We must have a skilled and well trained workforce, aviation organisations with the highest commitment to safety and the flexibility to adopt new technologies and operating practices.
A key part of these foundations is a set of aviation safety regulations that is strong and contemporary.
To the outsider safety regulations are not particularly visible – people see aircraft, hangars, tools and highly skilled people flying and maintaining aircraft.
But to those of us who are part of the aviation industry, we know that safety regulations underpin just about everything we do.
From the day we start our training to establish our careers in aviation until the day we sign off, regulations are our companion.
At times this can seem onerous, yet I think everyone who is truly committed to aviation knows that without the foundation of a strong set of safety regulations the reputation of aviation as the safest and most reliable form of transport would be lost.
Maintaining effective regulations means they must be regularly reviewed, tested and if necessary updated.
That task is one of CASA's core responsibilities - making sure we have relevant, appropriate and up-to-date safety regulations.
We do this in consultation with the aviation industry and we are more than half way through a major program of regulatory review at this time.
In June this year we introduced a new suite of maintenance regulations which brings Australia's maintenance standards in line with modern international practices.
The new regulations cover the maintenance of regular public transport aircraft and aeronautical products – exactly the type of work done by Hawker Pacific Airline Support Services.
There are also new rules covering licensed aircraft maintenance engineers and maintenance training organisations.
In fact, all licensed aircraft maintenance engineers have been issued new licences – a big task for CASA, with more than 7000 licences having to be processed.
With that task completed successfully, the focus is now on transitioning aviation maintenance organisations that carry out work on regular public transport aircraft across to the new regulations.
In total about 250 maintenance organisations will be moved across to the new rules by June 2013.
Today, we are marking the successful transition of the first maintenance organisation to the new regulations – Hawker Pacific Airline Support Services.
This is an important milestone for Australian aviation and I congratulate you for your achievement.
Yet again you have highlighted the leading role of Cairns in Australian aviation.
You have chosen to be the first Australian maintenance organisation to move to the new regulations because there are tangible benefits from the regulatory changes we have made.
The new regulations both enhance safety and offer international competitive advantages.
Safety will be improved because the new rules introduce requirements for safety management systems and human factors training into the maintenance sector for the first time.
This is an important improvement and I am pleased that you recognised the advantages a safety management system could bring to Hawker Pacific Airline Support Services about three years ago and introduced your own system ahead of the regulatory requirement.

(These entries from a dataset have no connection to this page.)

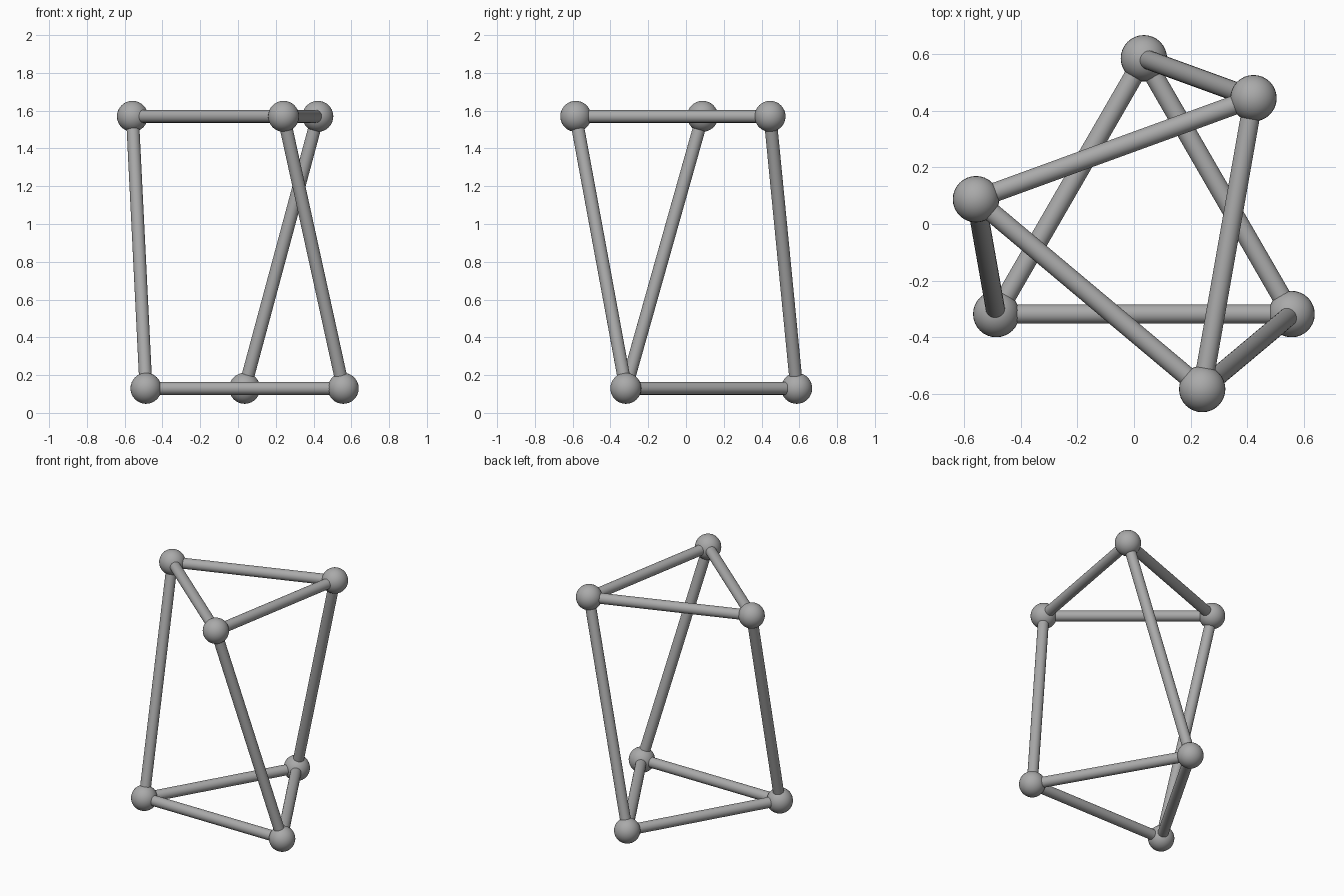
import bpy
from math import cos, sin, radians
from mathutils import Vector

default = bpy.data.objects.get("Cube")
if default:
    bpy.data.objects.remove(default, do_unlink=True)

# Single grey material
grey = bpy.data.materials.new("plain grey")
grey.use_nodes = True
COLOUR = (0.4, 0.4, 0.4, 1)
grey.diffuse_color = COLOUR
grey.node_tree.nodes["Principled BSDF"].inputs["Base Color"].default_value = COLOUR

CENTRE = Vector((0.035, -0.017, 0))
RING_RADIUS = 0.603
BALL_RADIUS = 0.082
ROD_RADIUS = 0.034


def finish(name):
    obj = bpy.context.object
    obj.name = name
    obj.data.name = name
    obj.data.materials.append(grey)
    bpy.ops.object.shade_smooth_by_angle()


def triangle(start, z):
    """Three corners of an equilateral triangle, starting at an angle."""
    angles = [radians(start + 120 * i) for i in range(3)]
    return [CENTRE + Vector((RING_RADIUS * cos(a), RING_RADIUS * sin(a), z))
            for a in angles]


def ball(name, position):
    bpy.ops.mesh.primitive_uv_sphere_add(
        segments=32, ring_count=16, radius=BALL_RADIUS, location=position)
    finish(name)


def rod(name, a, b):
    span = b - a
    bpy.ops.mesh.primitive_cylinder_add(
        vertices=32, radius=ROD_RADIUS, depth=span.length,
        location=(a + b) / 2,
        rotation=span.to_track_quat('Z', 'Y').to_euler())
    finish(name)


# The upper triangle is twisted against the lower one
lower = triangle(90, 0.13)
upper = triangle(50, 1.57)

for i in range(3):
    j = (i + 1) % 3
    # Joints
    ball(f"lower_joint_{i + 1}", lower[i])
    ball(f"upper_joint_{i + 1}", upper[i])
    # Horizontal bars and leaning struts
    rod(f"lower_bar_{i + 1}", lower[i], lower[j])
    rod(f"upper_bar_{i + 1}", upper[i], upper[j])
    rod(f"leaning_strut_{i + 1}", lower[i], upper[i])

Your proactive decisions in this area are to be commended.
For Hawker Pacific Airline Support Services I am sure one of the most attractive features of the new regulations will be operating in a regulatory framework which is recognised across international aviation.
These new regulations will help make your business here in Cairns more competitive in the world aviation market.

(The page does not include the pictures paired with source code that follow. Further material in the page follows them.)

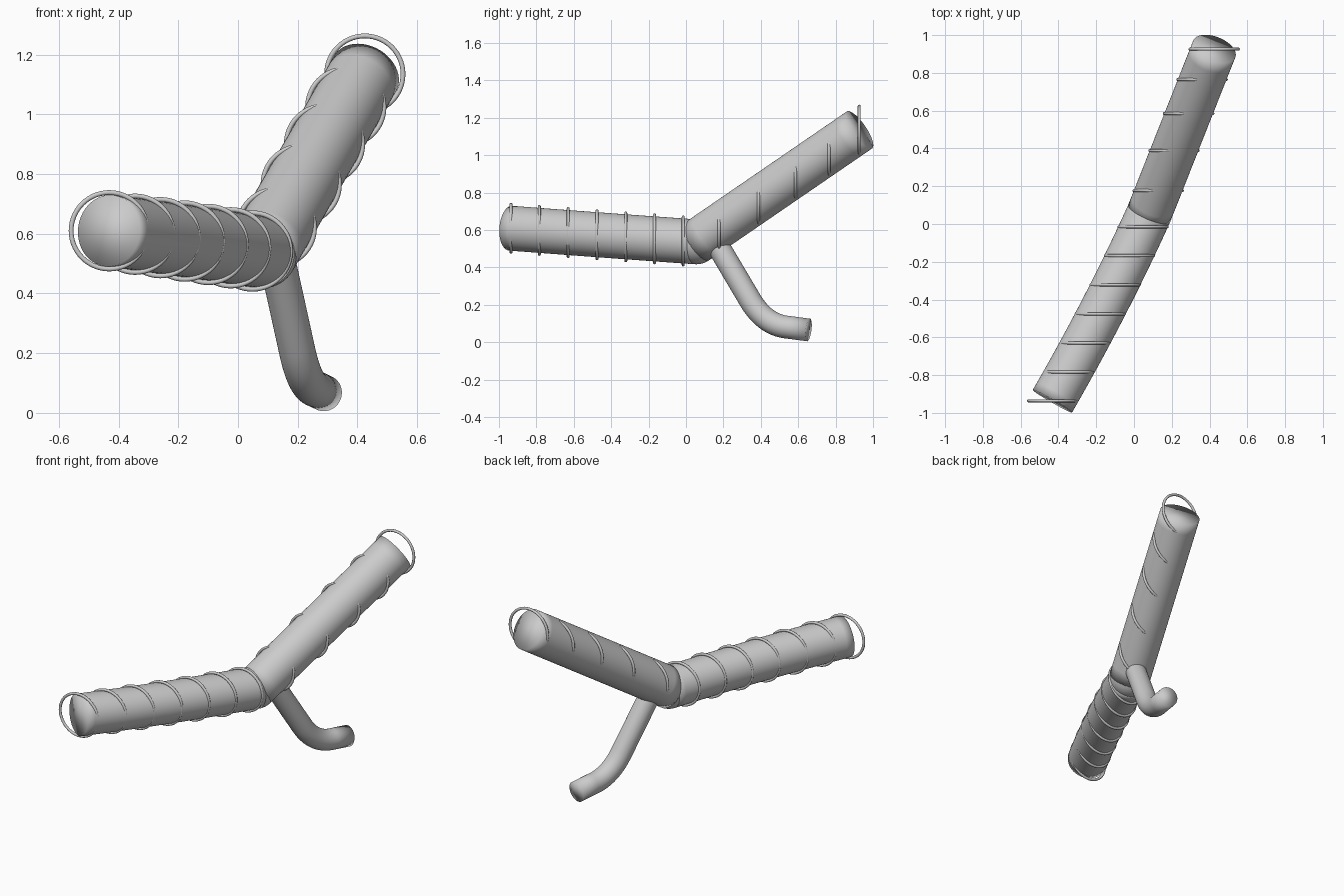
import bpy, bmesh, math
from mathutils import Vector

if "Cube" in bpy.data.objects:
    bpy.data.objects.remove(bpy.data.objects["Cube"])


def bezier(p0, p1, p2, n):
    """Points along a quadratic curve."""
    a, b, c = Vector(p0), Vector(p1), Vector(p2)
    return [a * (1 - t) ** 2 + b * 2 * t * (1 - t) + c * t * t
            for t in (i / n for i in range(n + 1))]


def finish(bm, name):
    bmesh.ops.recalc_face_normals(bm, faces=bm.faces)
    for f in bm.faces:
        f.smooth = True
    me = bpy.data.meshes.new(name)
    bm.to_mesh(me)
    bm.free()
    ob = bpy.data.objects.new(name, me)
    bpy.context.collection.objects.link(ob)
    return ob


def tube(name, path, radius, sides=48):
    """Capped round tube swept along a path."""
    path = [Vector(p) for p in path]
    bm = bmesh.new()
    rings = []
    side = None
    for i, p in enumerate(path):
        d = (path[min(i + 1, len(path) - 1)] - path[max(i - 1, 0)]).normalized()
        if side is None:
            side = d.cross(Vector((0, 0, 1)))
        side = (side - d * side.dot(d)).normalized()
        up = d.cross(side)
        rings.append([bm.verts.new(p + radius * (side * math.cos(a) + up * math.sin(a)))
                      for a in (2 * math.pi * k / sides for k in range(sides))])
    for r, s in zip(rings, rings[1:]):
        for k in range(sides):
            n = (k + 1) % sides
            bm.faces.new((r[k], r[n], s[n], s[k]))
    bm.faces.new(rings[0])
    bm.faces.new(rings[-1])
    return finish(bm, name)


R = 0.12
start = Vector((-0.432, -0.938, 0.61))
joint = Vector((0.08, 0.055, 0.537))
tip = Vector((0.425, 0.927, 1.135))

# Main pipe: gently curved front half, straight raised half, rounded elbow
lower = bezier(start, (-0.145, -0.442, 0.572), joint, 24)
upper = [joint.lerp(tip, i / 16) for i in range(17)]
tube("front_pipe", lower, R)
tube("raised_pipe", upper, R)
bm = bmesh.new()
bmesh.ops.create_uvsphere(bm, u_segments=48, v_segments=24, radius=R)
bmesh.ops.translate(bm, verts=bm.verts, vec=joint)
finish(bm, "elbow")

# Branch pipe curving down and outward
straight = [Vector((0.115, 0.13, 0.585)).lerp(Vector((0.195, 0.345, 0.222)), i / 6)
            for i in range(6)]
bend = bezier((0.195, 0.345, 0.222), (0.222, 0.425, 0.09), (0.26, 0.548, 0.08), 14)
tube("branch_pipe", straight + bend + [Vector((0.289, 0.655, 0.066))], 0.061, 40)


def axis_at(y):
    """Centre of the main pipe at a given depth."""
    pts = lower + upper[1:]
    for a, b in zip(pts, pts[1:]):
        if a.y <= y <= b.y:
            return a.lerp(b, (y - a.y) / (b.y - a.y))
    return pts[0] if y < pts[0].y else pts[-1]


# Upright wire rings spaced along the pipe
for i, y in enumerate((-0.936, -0.784, -0.63, -0.476, -0.322, -0.168, -0.015,
                       0.177, 0.388, 0.585, 0.765, 0.926)):
    bpy.ops.mesh.primitive_torus_add(major_segments=56, minor_segments=12,
                                     major_radius=0.128, minor_radius=0.008,
                                     location=axis_at(y), rotation=(math.pi / 2, 0, 0))
    bpy.context.object.name = f"ring_{i + 1}"
    bpy.ops.object.shade_smooth()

The new rules can assist you to win new business, which is good for your company, the Australian aviation industry and the economy of Cairns.
I am very pleased to present you with this approval certificate under Part 145 of the Civil Aviation Safety Regulations.

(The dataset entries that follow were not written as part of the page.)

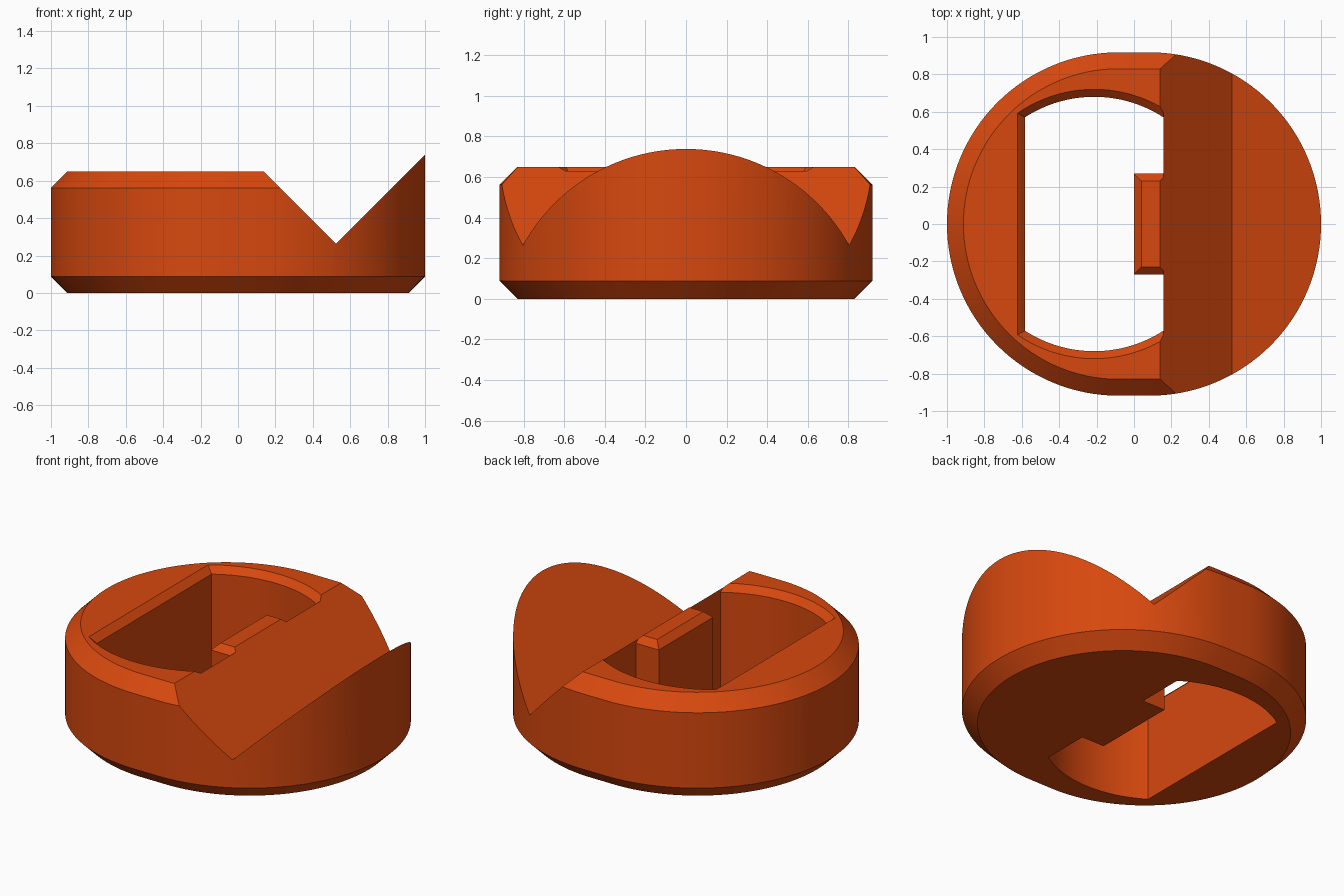
import bpy, bmesh, math

if "Cube" in bpy.data.objects:
    bpy.data.objects.remove(bpy.data.objects["Cube"])

orange = bpy.data.materials.new("burnt orange")
orange.diffuse_color = (0.68, 0.065, 0.0045, 1)
orange.use_nodes = True
orange.node_tree.nodes["Principled BSDF"].inputs["Base Color"].default_value = orange.diffuse_color


def stack(name, rings):
    """Solid skinned through closed rings of (x, y, z) points, capped at both ends."""
    bm = bmesh.new()
    rows = [[bm.verts.new(p) for p in ring] for ring in rings]
    n = len(rows[0])
    for a, b in zip(rows, rows[1:]):
        for i in range(n):
            j = (i + 1) % n
            bm.faces.new((a[i], a[j], b[j], b[i]))
    bm.faces.new(rows[0][::-1])
    bm.faces.new(rows[-1])
    bmesh.ops.recalc_face_normals(bm, faces=bm.faces[:])
    mesh = bpy.data.meshes.new(name)
    bm.to_mesh(mesh)
    bm.free()
    mesh.materials.append(orange)
    obj = bpy.data.objects.new(name, mesh)
    bpy.context.collection.objects.link(obj)
    return obj


def stadium(offset, z, n=64):
    """Two half circles joined by short straight sides."""
    r, c = 0.918 + offset, 0.082
    ring = []
    for side in (1, -1):
        for i in range(n + 1):
            a = -math.pi / 2 + math.pi * i / n
            ring.append((side * (c + r * math.cos(a)), side * r * math.sin(a), z))
    return ring


def slot(r, x_left, z, x_right=0.158, cx=-0.213, n=32):
    """Circle clipped by two straight sides."""
    a0 = math.acos((x_right - cx) / r)
    a1 = math.acos((x_left - cx) / r)
    arc = [a0 + (a1 - a0) * i / n for i in range(n + 1)]
    pts = [(cx + r * math.cos(a), r * math.sin(a), z) for a in arc]
    return pts + [(x, -y, z) for x, y, z in reversed(pts)]


def rect(x0, x1, y, z):
    return [(x0, -y, z), (x1, -y, z), (x1, y, z), (x0, y, z)]


def cut(obj, cutter):
    mod = obj.modifiers.new("cut", 'BOOLEAN')
    mod.operation = 'DIFFERENCE'
    mod.solver = 'EXACT'
    mod.object = cutter
    bpy.context.view_layer.objects.active = obj
    bpy.ops.object.modifier_apply(modifier=mod.name)
    bpy.data.objects.remove(cutter, do_unlink=True)


# Body with chamfered base
body = stack("knob_body", [stadium(-0.088, 0), stadium(0, 0.088), stadium(0, 0.9)])

# Flat top and chamfered rim on the left portion
top_cut = stack("top_cutter", [rect(-1.5, 0.5, 1.5, 0.5), rect(-1.5, 0.5, 1.5, 1.2)])
cut(top_cut, stack("rim_shape", [stadium(0.112, 0.45), stadium(-0.088, 0.65)]))
cut(body, top_cut)

# Through slot with chamfered mouth, leaving a tab on its right wall
slot_cut = stack("slot_cutter", [slot(0.68, -0.583, -0.1), slot(0.68, -0.583, 0.61),
                                 slot(0.72, -0.623, 0.65), slot(0.72, -0.623, 1.0)])
cut(slot_cut, stack("tab_shape", [rect(0, 0.4, 0.27, -0.3), rect(0, 0.4, 0.27, 0.61),
                                  rect(0.04, 0.4, 0.23, 0.65)]))
cut(body, slot_cut)

# V notch across the body
vee = [(0.525, 0.263), (1.465, 1.203), (-0.415, 1.203)]
cut(body, stack("notch_cutter", [[(x, y, z) for x, z in vee] for y in (-1.5, 1.5)]))

bpy.ops.object.select_all(action='DESELECT')
body.select_set(True)
bpy.context.view_layer.objects.active = body
bpy.ops.object.shade_smooth_by_angle(angle=math.radians(25))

Hawker Pacific Airline Support Services has a place in the history books by being the first maintenance organisation in Australia to receive a Part 145 certificate.